The discovery of a fossilized jawbone in Ethiopia has helped fill an important gap in the understanding of human evolution. The discovery was made in 2013 by an international team led by Arizona State University scientists. The team published two papers on their work this week for the online version of Science.
The fossil, designated as LD 350-1, is an important find because it's the earliest evidence for the genus homo in the human evolutionary line.
"Sedimentary basins in eastern Africa preserve a record of continental rifting and contain important fossil assemblages for interpreting hominin evolution," reads the abstract from one of the group's papers on their field work in Ethiopia.
"However, the record of hominin evolution [human evolution] between 3 and 2.5 million years ago (Ma) is poorly documented in surface outcrops, particularly in Afar, Ethiopia. Here we present the discovery of 2.84-2.58 Ma fossil and hominin-bearing sediments in the Ledi-Geraru research area that have produced the earliest record of the genus Homo."
The story of human evolution is being rewritten because the jawbone is roughly 400,000 years older than Homo habili, which had previously been the oldest known species in the Homo lineage.
ABC Australia reports that LD 350-1 sheds light on changes in jaws and teeth of the Homo species only 200,000 years after the passing of the Australopithecus genus. In fact, the primitiveness of the front of the jawbone suggests an Australopithecus origin, while the back jawbone and teeth point to the more recent Homo habilis.
University of Nevada's Dr. Brian Villmoare places the fossil between the two groups, and suggests that the jawbone's design is indicative of a new diet in human evolution.
"At three million years ago, you have a very ape-like creature with long arms, living in the forest, probably eating fruit," Villmoare said.
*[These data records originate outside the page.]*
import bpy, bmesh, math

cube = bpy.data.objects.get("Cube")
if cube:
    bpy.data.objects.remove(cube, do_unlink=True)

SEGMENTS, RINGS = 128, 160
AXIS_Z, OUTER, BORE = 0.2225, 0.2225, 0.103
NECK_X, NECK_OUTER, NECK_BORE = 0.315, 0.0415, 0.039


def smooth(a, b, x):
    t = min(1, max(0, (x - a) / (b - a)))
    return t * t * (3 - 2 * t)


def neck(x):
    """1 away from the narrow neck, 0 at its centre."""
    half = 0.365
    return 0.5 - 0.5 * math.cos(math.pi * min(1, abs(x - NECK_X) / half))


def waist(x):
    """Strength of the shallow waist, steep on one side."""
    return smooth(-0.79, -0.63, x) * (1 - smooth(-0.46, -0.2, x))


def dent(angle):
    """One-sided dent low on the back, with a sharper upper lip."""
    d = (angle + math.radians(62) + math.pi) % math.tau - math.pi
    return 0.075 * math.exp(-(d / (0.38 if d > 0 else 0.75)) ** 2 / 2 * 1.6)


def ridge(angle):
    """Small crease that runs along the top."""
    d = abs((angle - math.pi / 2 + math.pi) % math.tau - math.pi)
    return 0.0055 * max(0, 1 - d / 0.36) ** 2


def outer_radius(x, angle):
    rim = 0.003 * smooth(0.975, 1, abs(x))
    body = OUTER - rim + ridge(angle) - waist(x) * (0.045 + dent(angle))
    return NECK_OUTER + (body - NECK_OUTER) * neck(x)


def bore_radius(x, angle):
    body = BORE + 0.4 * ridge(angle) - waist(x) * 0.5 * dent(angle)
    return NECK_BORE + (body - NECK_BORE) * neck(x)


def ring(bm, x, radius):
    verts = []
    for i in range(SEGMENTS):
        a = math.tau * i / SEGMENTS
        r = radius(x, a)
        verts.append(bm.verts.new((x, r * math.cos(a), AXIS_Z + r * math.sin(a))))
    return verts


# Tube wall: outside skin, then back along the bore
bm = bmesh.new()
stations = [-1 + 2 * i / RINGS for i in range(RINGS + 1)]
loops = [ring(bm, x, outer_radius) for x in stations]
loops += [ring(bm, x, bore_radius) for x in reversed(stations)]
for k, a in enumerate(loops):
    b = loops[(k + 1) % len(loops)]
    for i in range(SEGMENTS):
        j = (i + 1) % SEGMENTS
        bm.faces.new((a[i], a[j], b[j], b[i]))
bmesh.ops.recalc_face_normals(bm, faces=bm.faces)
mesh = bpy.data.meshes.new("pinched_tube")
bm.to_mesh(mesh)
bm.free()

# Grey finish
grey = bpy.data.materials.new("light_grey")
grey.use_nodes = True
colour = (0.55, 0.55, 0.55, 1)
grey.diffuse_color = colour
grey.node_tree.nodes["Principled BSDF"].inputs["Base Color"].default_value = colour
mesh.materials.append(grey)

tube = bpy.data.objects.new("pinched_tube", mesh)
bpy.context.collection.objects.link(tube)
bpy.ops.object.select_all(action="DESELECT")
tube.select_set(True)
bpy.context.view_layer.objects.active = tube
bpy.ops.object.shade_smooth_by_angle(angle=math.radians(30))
"And then at two million years ago you have Homo with the tools and large brain and more modern body plan with shorter arms. The big gap between those two is really interesting because something must have happened that led to the evolution of us."
Modern humans evolved in Africa around 200,000 years ago. Although the story of human evolution and the primate ancestors that came before modern humans is millions of years in the making, scientists believe that human evolution only spawned "modern" behavior around 50,000 years ago.
Going back earlier in the history of human evolution, the Inquisitr previously reported on the findings establishing a link between human hands and fish fins. Thanks to advancements in DNA sequencing, pioneering work in the field of genetics is helping to write new chapters in the tale of human evolution.
[Image via Science Daily/Brian Villmoare]